Phipps Conservatory was constructed in 1893 and was designed by the New York architectural firm of Lord & Burnham. They were the premiere designers of greenhouses and conservatories at the time. Phipps is a fine example of Victorian greenhouse architecture. Lord & Burnham also designed numerous conservatories around the country including the U.S. Botanic Garden in Washington, D.C.
In 1893 Chicago hosted the World’s Columbian Exposition, which is now better known as the World’s Fair. When the World’s Columbian Exposition closed later that year, Phipps welcomed the plant life from the exposition into the new conservatory.
With the opening of Phipps Conservatory and Botanical Garden, Pittsburgh was elevated to heights of sophistication.
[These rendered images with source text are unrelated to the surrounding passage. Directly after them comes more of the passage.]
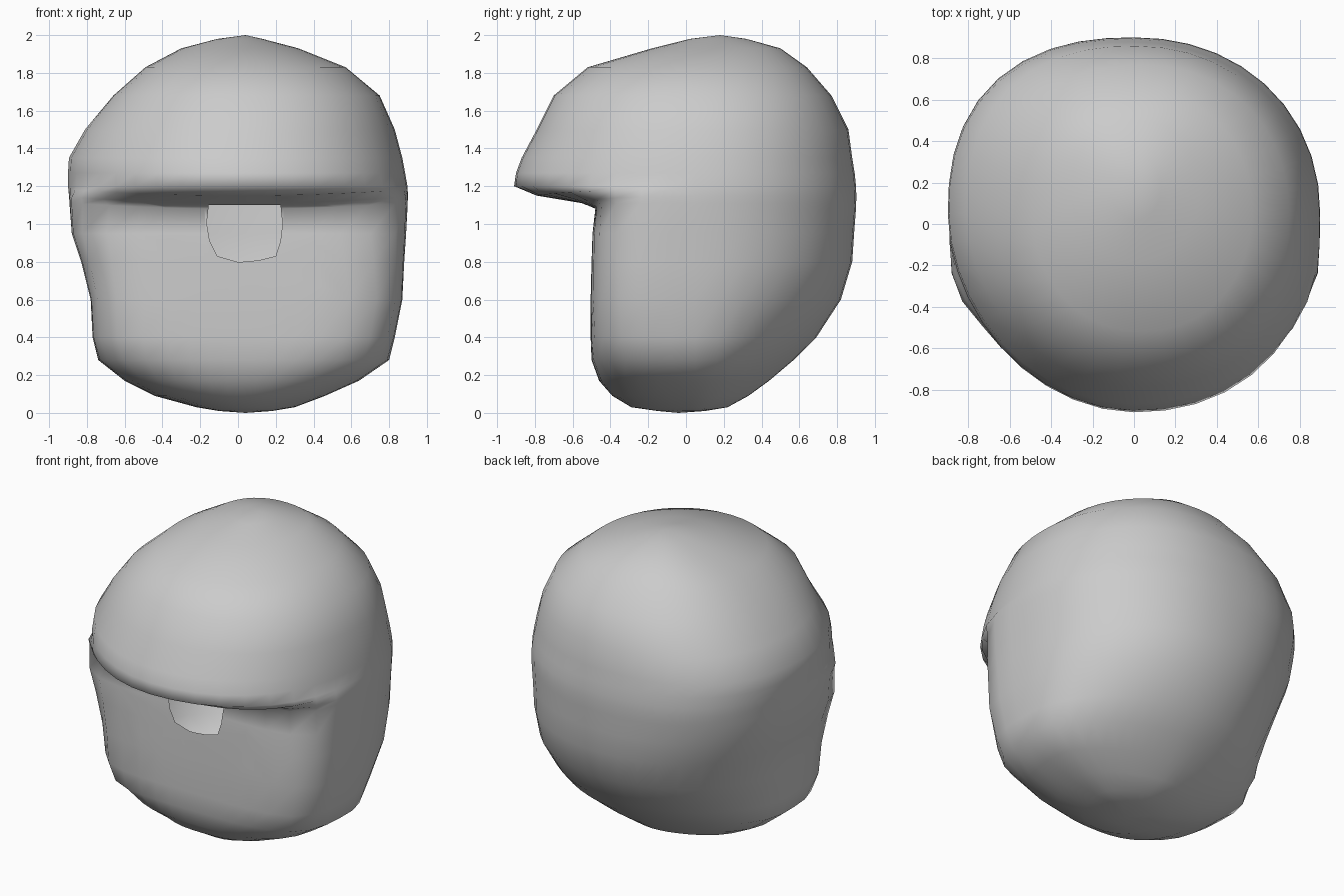
import bpy, bmesh
from math import cos, sin, pi
from mathutils import Vector

cube = bpy.data.objects.get("Cube")
if cube:
    bpy.data.objects.remove(cube)

SEGMENTS = 40
MID_Y = 0.05

# Cross-sections: height, right x, left x, front y, back y, squareness of the front
SECTIONS = [
    (0.01, -0.10, 0.18, -0.15, 0.10, 2),
    (0.03, -0.22, 0.30, -0.29, 0.22, 2.2),
    (0.09, -0.44, 0.46, -0.39, 0.33, 2.6),
    (0.17, -0.60, 0.64, -0.46, 0.44, 3),
    (0.28, -0.74, 0.80, -0.50, 0.57, 3.8),
    (0.40, -0.77, 0.83, -0.505, 0.69, 4.5),
    (0.60, -0.78, 0.87, -0.505, 0.82, 5),
    (0.80, -0.83, 0.88, -0.50, 0.88, 5),
    (0.95, -0.88, 0.89, -0.495, 0.89, 5),
    (1.08, -0.89, 0.897, -0.48, 0.90, 5),
    (1.11, -0.892, 0.898, -0.55, 0.901, 4),
    (1.15, -0.895, 0.90, -0.79, 0.902, 2.6),
    (1.20, -0.90, 0.897, -0.91, 0.90, 2.2),
    (1.27, -0.90, 0.885, -0.90, 0.893, 2.2),
    (1.35, -0.895, 0.87, -0.87, 0.88, 2.2),
    (1.50, -0.81, 0.83, -0.79, 0.86, 2.2),
    (1.68, -0.66, 0.75, -0.70, 0.77, 2.2),
    (1.83, -0.49, 0.57, -0.52, 0.64, 2.1),
    (1.93, -0.30, 0.32, -0.18, 0.50, 2),
    (1.98, -0.11, 0.13, 0.02, 0.32, 2),
]


def section_ring(bm, z, right, left, front, back, square):
    """Rounded cross-section with a separately shaped front half."""
    mid_x, half = (right + left) / 2, (left - right) / 2
    # Near the crown the section moves backward
    mid_y = MID_Y if z < 1.7 else (front + back) / 2
    ring = []
    for i in range(SEGMENTS):
        c, s = cos(2 * pi * i / SEGMENTS), sin(2 * pi * i / SEGMENTS)
        if s > 0:
            # Tapered low at the back, fuller high on the right
            depth, n = back - mid_y, min(2.4 if c < 0 else 2.1, 1.6 + 0.7 * z)
        else:
            # Brow slopes away faster on the right
            depth, n = mid_y - front, square - (0.3 if c < 0 and 1.12 < z < 1.6 else 0)
        r = (abs(c / half) ** n + abs(s / depth) ** n) ** (-1 / n)
        # Underside of the brow arches up towards its ends
        lift = 0.04 * (r * c) ** 2 if s < 0 and 1.05 < z < 1.18 else 0
        ring.append(bm.verts.new((mid_x + r * c, mid_y + r * s, z + lift)))
    return ring


# Boulder shell with an overhanging brow
bm = bmesh.new()
rings = [section_ring(bm, *s) for s in SECTIONS]
for low, high in zip(rings, rings[1:]):
    for i in range(SEGMENTS):
        j = (i + 1) % SEGMENTS
        bm.faces.new((low[i], low[j], high[j], high[i]))
for ring, tip in ((rings[0], (0.04, -0.04, 0)), (rings[-1], (0.04, 0.18, 2))):
    point = bm.verts.new(tip)
    for i in range(SEGMENTS):
        bm.faces.new((ring[i], ring[(i + 1) % SEGMENTS], point))
bmesh.ops.recalc_face_normals(bm, faces=bm.faces)

# Rounded opening under the brow, cut through the front wall into the hollow
OUTLINE = [(-0.11, 0.83), (-0.04, 0.81), (0.04, 0.80), (0.13, 0.81), (0.20, 0.83),
           (0.225, 0.91), (0.235, 1.0), (0.225, 1.10), (-0.155, 1.10),
           (-0.165, 1.0), (-0.15, 0.91)]
corners = [Vector((x, -0.5, z)) for x, z in OUTLINE]
planes = []
for a, b in zip(corners, corners[1:] + corners[:1]):
    planes.append((a, (b - a).cross(Vector((0, 1, 0)))))


def near_opening(face):
    c = face.calc_center_median()
    return c.y < -0.3 and abs(c.x) < 0.4 and 0.6 < c.z < 1.13


center = sum(corners, Vector()) / len(corners)
for co, normal in planes:
    faces = [f for f in bm.faces if near_opening(f)]
    geom = set(faces)
    for f in faces:
        geom.update(f.edges)
        geom.update(f.verts)
    bmesh.ops.bisect_plane(bm, geom=list(geom), plane_co=co, plane_no=normal, dist=0.0005)


def inside(face):
    c = face.calc_center_median()
    return all((c - co).dot(no) * (center - co).dot(no) > 0 for co, no in planes)


bmesh.ops.delete(bm, geom=[f for f in bm.faces if near_opening(f) and inside(f)],
                 context='FACES')

mesh = bpy.data.meshes.new("boulder")
bm.to_mesh(mesh)
bm.free()
boulder = bpy.data.objects.new("boulder", mesh)
bpy.context.collection.objects.link(boulder)

# Plain stone grey
stone = bpy.data.materials.new("stone_grey")
stone.use_nodes = True
stone.diffuse_color = (0.6, 0.6, 0.6, 1)
stone.node_tree.nodes["Principled BSDF"].inputs["Base Color"].default_value = (0.6, 0.6, 0.6, 1)
mesh.materials.append(stone)

bpy.context.view_layer.objects.active = boulder
boulder.select_set(True)
bpy.ops.object.shade_smooth()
Enjoyed by such cosmopolitan cities as London and Geneva, which respectively boast Kew Gardens and the Conservatoire Et Jardin Botaniques De La Ville De Geneve.
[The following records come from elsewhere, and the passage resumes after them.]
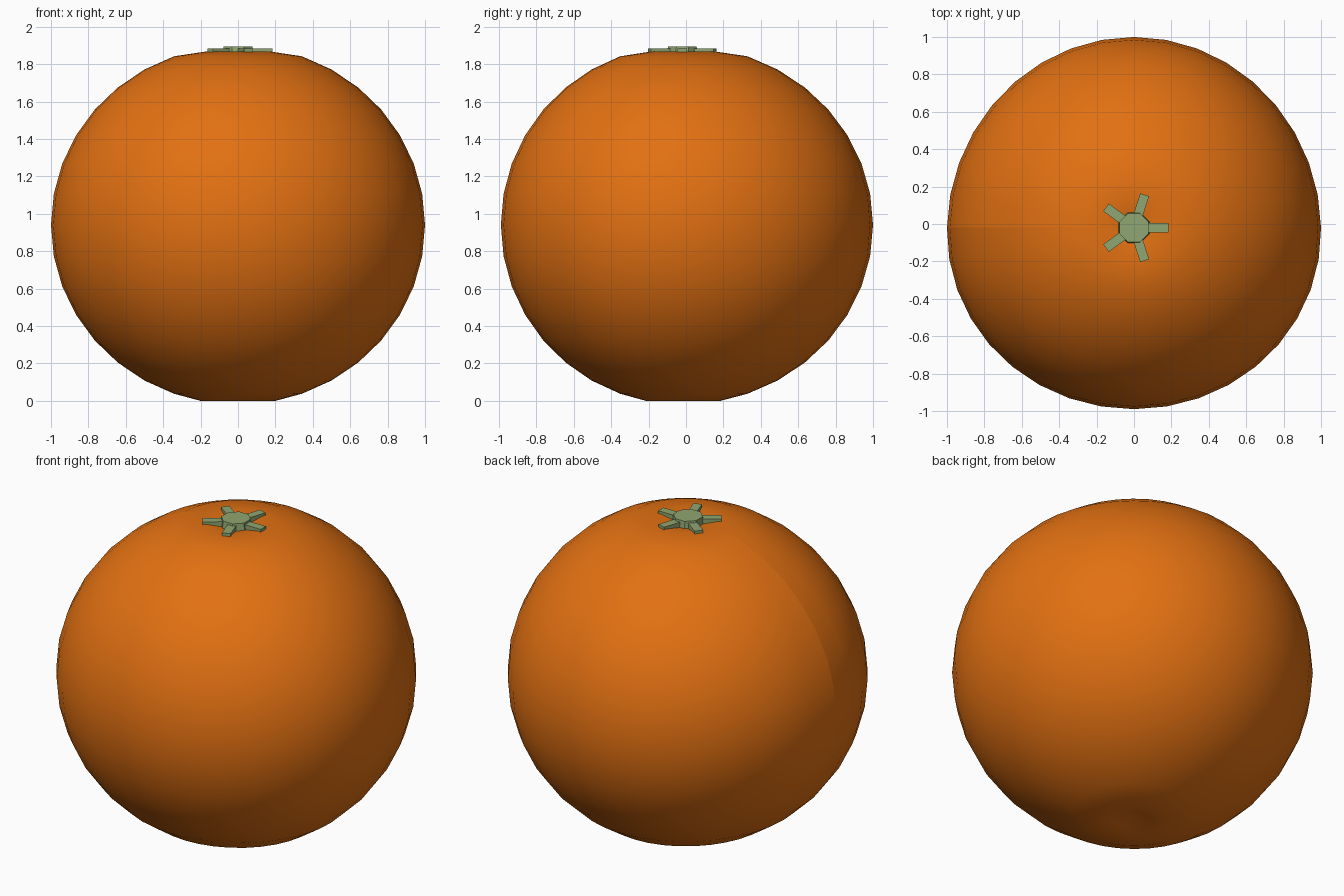
import bpy, bmesh
from math import sin, cos, pi, radians
from mathutils import Matrix, Vector

cube = bpy.data.objects.get("Cube")
if cube:
    bpy.data.objects.remove(cube, do_unlink=True)

CENTRE_Y = -0.02
SIDES = 36


def material(name, rgb):
    mat = bpy.data.materials.new(name)
    mat.use_nodes = True
    mat.diffuse_color = (*rgb, 1)
    bsdf = mat.node_tree.nodes["Principled BSDF"]
    bsdf.inputs["Base Color"].default_value = (*rgb, 1)
    bsdf.inputs["Roughness"].default_value = 0.8
    return mat


def add_object(name, bm, mat):
    bmesh.ops.recalc_face_normals(bm, faces=bm.faces[:])
    mesh = bpy.data.meshes.new(name)
    bm.to_mesh(mesh)
    bm.free()
    mesh.materials.append(mat)
    obj = bpy.data.objects.new(name, mesh)
    bpy.context.collection.objects.link(obj)
    return obj


orange = material("orange_peel", (0.76, 0.163, 0.006))
green = material("stem_green", (0.28, 0.38, 0.165))

# Fruit profile: squashed arc with a shallow dimple at both poles
profile = [(0.10, 0.008), (0.20, 0.0)]
for deg in range(-70, 71, 10):
    a = radians(deg)
    profile.append((cos(a), 0.94 + 0.96 * sin(a)))
profile += [(0.17, 1.868), (0.09, 1.853)]

# Fruit body: turned profile, slightly egg-shaped in plan
bm = bmesh.new()
rings = []
for r, z in profile:
    ring = []
    for i in range(SIDES):
        a = 2 * pi * i / SIDES
        s = sin(a)
        x = r * cos(a) * (1 - 0.016 * s)
        y = r * s * (1.02 if s > 0 else 0.97) + CENTRE_Y
        ring.append(bm.verts.new((x, y, z)))
    rings.append(ring)
for low, high in zip(rings, rings[1:]):
    for i in range(SIDES):
        j = (i + 1) % SIDES
        bm.faces.new((low[i], low[j], high[j], high[i]))
for ring, z in ((rings[0], 0.03), (rings[-1], 1.845)):
    pole = bm.verts.new((0, CENTRE_Y, z))
    for i in range(SIDES):
        bm.faces.new((ring[i], ring[(i + 1) % SIDES], pole))
for face in bm.faces:
    face.smooth = True
# Faint seam down one side
for low, high in zip(rings, rings[1:]):
    bm.edges.get((low[SIDES // 2], high[SIDES // 2])).smooth = False
add_object("fruit_body", bm, orange)

# Stem button: short eight-sided plug
bm = bmesh.new()
bmesh.ops.create_cone(
    bm, cap_ends=True, segments=8, radius1=0.09, radius2=0.083, depth=0.055,
    matrix=Matrix.Translation((0, CENTRE_Y, 1.8675)) @ Matrix.Rotation(pi / 8, 4, "Z"))
add_object("stem_button", bm, green)

# Five sepals radiating from the button
bm = bmesh.new()
for i in range(5):
    place = (Matrix.Translation((0, CENTRE_Y, 1.866))
             @ Matrix.Rotation(2 * pi * i / 5, 4, "Z")
             @ Matrix.Translation((0.115, 0, 0))
             @ Matrix.Diagonal(Vector((0.14, 0.05, 0.034, 1))))
    bmesh.ops.create_cube(bm, size=1, matrix=place)
add_object("sepals", bm, green)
In the early 1900s Phipps was among the largest conservatories in the world. The original conservatory had nine rooms. The Palm Court is the centerpiece of Phipps, and is 65 feet tall at its highest point and is a tropical paradise. Henry Phipps gifted the city with an addition to Phipps, adding a South Conservatory between 1896 and 1897. Originally a large expanse, it was subdivided in the late 1930s and is now home to the Gallery and Tropical Fruit & Spice Room. In 1902, Henry Phipps funded the Cacti House, where desert plants grew to enormous height under the glass and Pittsburgh sun. Today the Cacti House is known as the Desert Room. An aquatic garden was added around 1910.
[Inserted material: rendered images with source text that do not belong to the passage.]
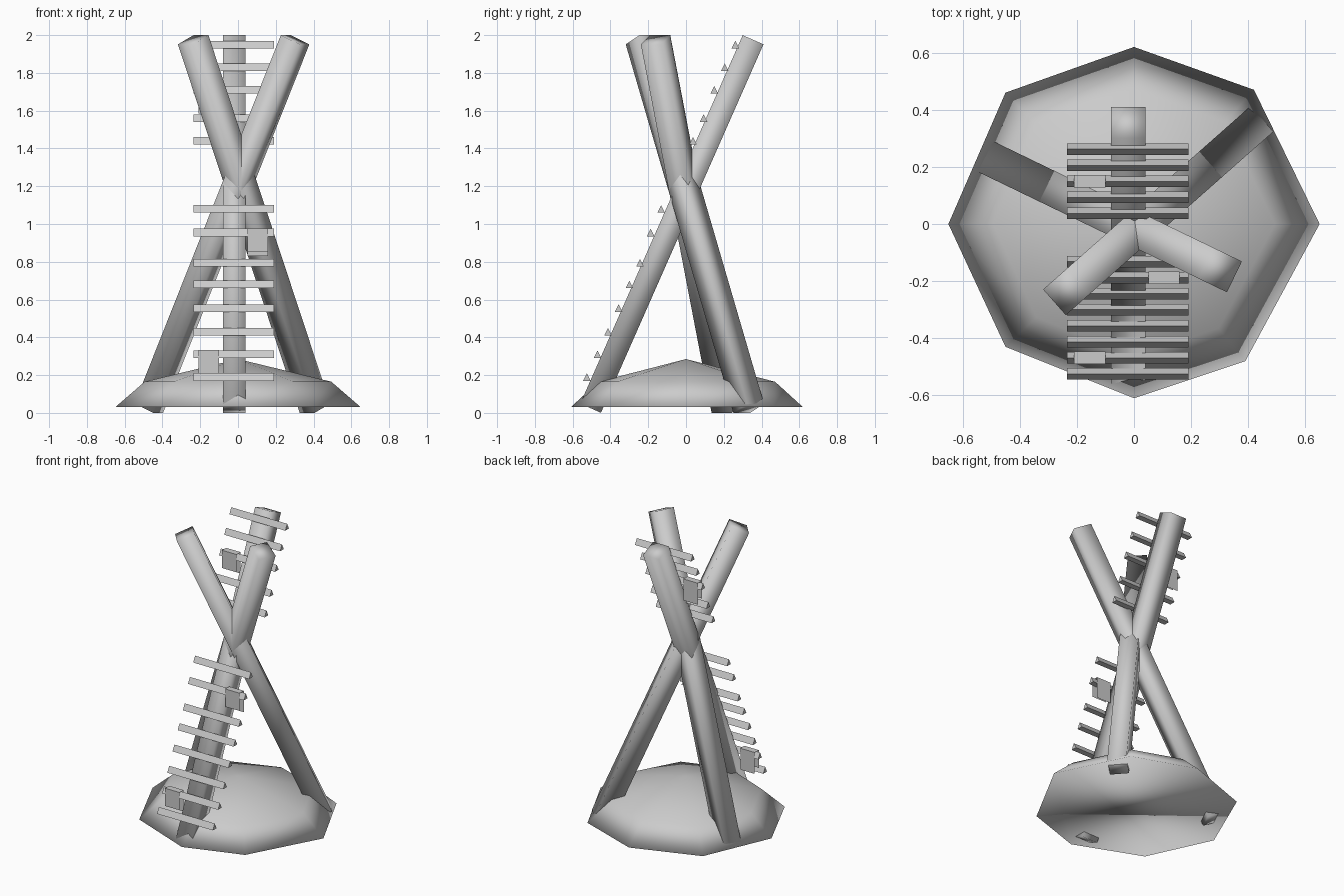
import bpy
from math import atan2, pi
from mathutils import Vector, Matrix

cube = bpy.data.objects.get("Cube")
if cube:
    bpy.data.objects.remove(cube, do_unlink=True)

grey = bpy.data.materials.new("plain grey")
grey.use_nodes = True
grey.diffuse_color = (0.6, 0.6, 0.6, 1)
grey.node_tree.nodes["Principled BSDF"].inputs["Base Color"].default_value = (0.6, 0.6, 0.6, 1)


def make(name, verts, faces, smooth=False):
    mesh = bpy.data.meshes.new(name)
    mesh.from_pydata(verts, [], faces)
    mesh.materials.append(grey)
    for p in mesh.polygons:
        p.use_smooth = smooth
    obj = bpy.data.objects.new(name, mesh)
    bpy.context.collection.objects.link(obj)
    return obj


def prism(name, section, length, smooth=False):
    """Extrude a 2D section along local z, centred on the origin."""
    n = len(section)
    verts = [(x, y, z) for z in (-length / 2, length / 2) for x, y in section]
    faces = [(i, (i + 1) % n, n + (i + 1) % n, n + i) for i in range(n)]
    faces += [tuple(reversed(range(n))), tuple(range(n, 2 * n))]
    return make(name, verts, faces, smooth)


# Earth mound: faceted rim, inner shoulder and a low peak
rim = [(0.65, 0), (0.42, 0.47), (0, 0.62), (-0.45, 0.46),
       (-0.65, 0), (-0.45, -0.43), (0, -0.61), (0.39, -0.48)]
n = len(rim)
verts = [(x, y, 0.03) for x, y in rim]
verts += [(x * 0.76, y * 0.76, 0.165) for x, y in rim] + [(0, 0, 0.285)]
faces = [tuple(reversed(range(n)))]
for i in range(n):
    j = (i + 1) % n
    faces += [(i, j, n + j, n + i), (n + i, n + j, 2 * n)]
make("mound", verts, faces, True)

# Three square poles leaning across each other
TILT = atan2(0.43, 0.975)
square = [(-0.06, -0.06), (0.06, -0.06), (0.06, 0.06), (-0.06, 0.06)]
poles = {
    "ladder_pole": ((-0.02, -0.075), (0, 1)),
    "left_pole": ((0.085, 0.047), (-0.749, -0.662)),
    "right_pole": ((-0.085, 0.026), (0.9, -0.435)),
}
for name, (mid, lean) in poles.items():
    pole = prism(name, square, 2.132, True)
    pole.matrix_world = (Matrix.Translation((*mid, 1.0))
                         @ Matrix.Rotation(atan2(lean[1], lean[0]), 4, 'Z')
                         @ Matrix.Rotation(TILT, 4, 'Y'))

# Triangular rungs up the ladder pole, with a gap at the crossing
heights = [0.19, 0.31, 0.43, 0.555, 0.68, 0.795, 0.955, 1.08,
           1.44, 1.56, 1.71, 1.83, 1.95]
steps = [i for i in range(15) if i not in (8, 9)]
triangle = [(-0.02, -0.02), (0.02, -0.02), (0, 0.02)]
rungs = []
for step, z in zip(steps, heights):
    y = -0.525 + 0.0562 * step
    rung = prism("rung", triangle, 0.425)
    # section x -> world y, section y -> world z, length -> world x
    rung.matrix_world = Matrix(((0, 0, 1, -0.022), (1, 0, 0, y),
                                (0, 1, 0, z), (0, 0, 0, 1)))
    rungs.append((y, z))

# Sheets folded over three of the rungs
for index, x in ((1, -0.155), (6, 0.105), (10, -0.155)):
    y, z = rungs[index]
    path = [(y - 0.022, z - 0.1), (y - 0.022, z + 0.022),
            (y + 0.022, z + 0.022), (y + 0.022, z - 0.125)]
    verts = [(x + side, py, pz) for side in (-0.055, 0.055) for py, pz in path]
    make("folded_sheet", verts, [(i, i + 4, i + 5, i + 1) for i in range(3)])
Other Pittsburgh businessmen generously donated to the Conservatory. In 1931, Charles D. Armstrong, owner of the Armstrong Cork Company, bestowed Phipps with 800 rare orchids valued at the time at $50,000, which bolstered Phipps’ reputation as one of the best conservatories in the nation if not the world. Inspired by an engraving found in a 17th century botanical art book Hortus Floridus, Phipps opened the Cloister Garden in 1939. A second pond was also constructed that year. In 1966, the Cloister Garden was redesigned as the Parterre de Broderie, French for “embroidery on earth.” In 1976, Phipps earned a spot on the National Register of Historic Places.
Phipps celebrated its 50th Anniversary in 1943. Record numbers of visitors toured the conservatory. Admission was free at that time. In 1952, the Pittsburgh Foundation gave a large electric fountain to the conservatory. It was installed in the Victoria Room. Schenley High School students refurbished the fountain in 1991, but in 1993 it was replaced by a programmable one.
The Border Garden was reconfigured and is now the Serpentine Room, while the Outdoor Garden, which was a WPA project, was redesigned in 1986. It went from being a perennial garden to containing an array of gardens such as a medieval herb garden, medicinal plants, and a fern garden.
Phipps Conservatory, Inc assumed management and care when the conservatory celebrated its 100th Anniversary in 1993. They signed a 100 year lease with the City of Pittsburgh. Phipps now functions as a 501(c)3 non-profit organization.
For more than 100 years, visitors have enjoyed the splendor of Phipps Conservatory. Over the years the plants have grown and changed. The same could be said about the facility at Phipps. Much like a living organism the facility adapts and flourishes. Henry Phipps’s gift to Pittsburgh will truly be the gift that keeps on giving.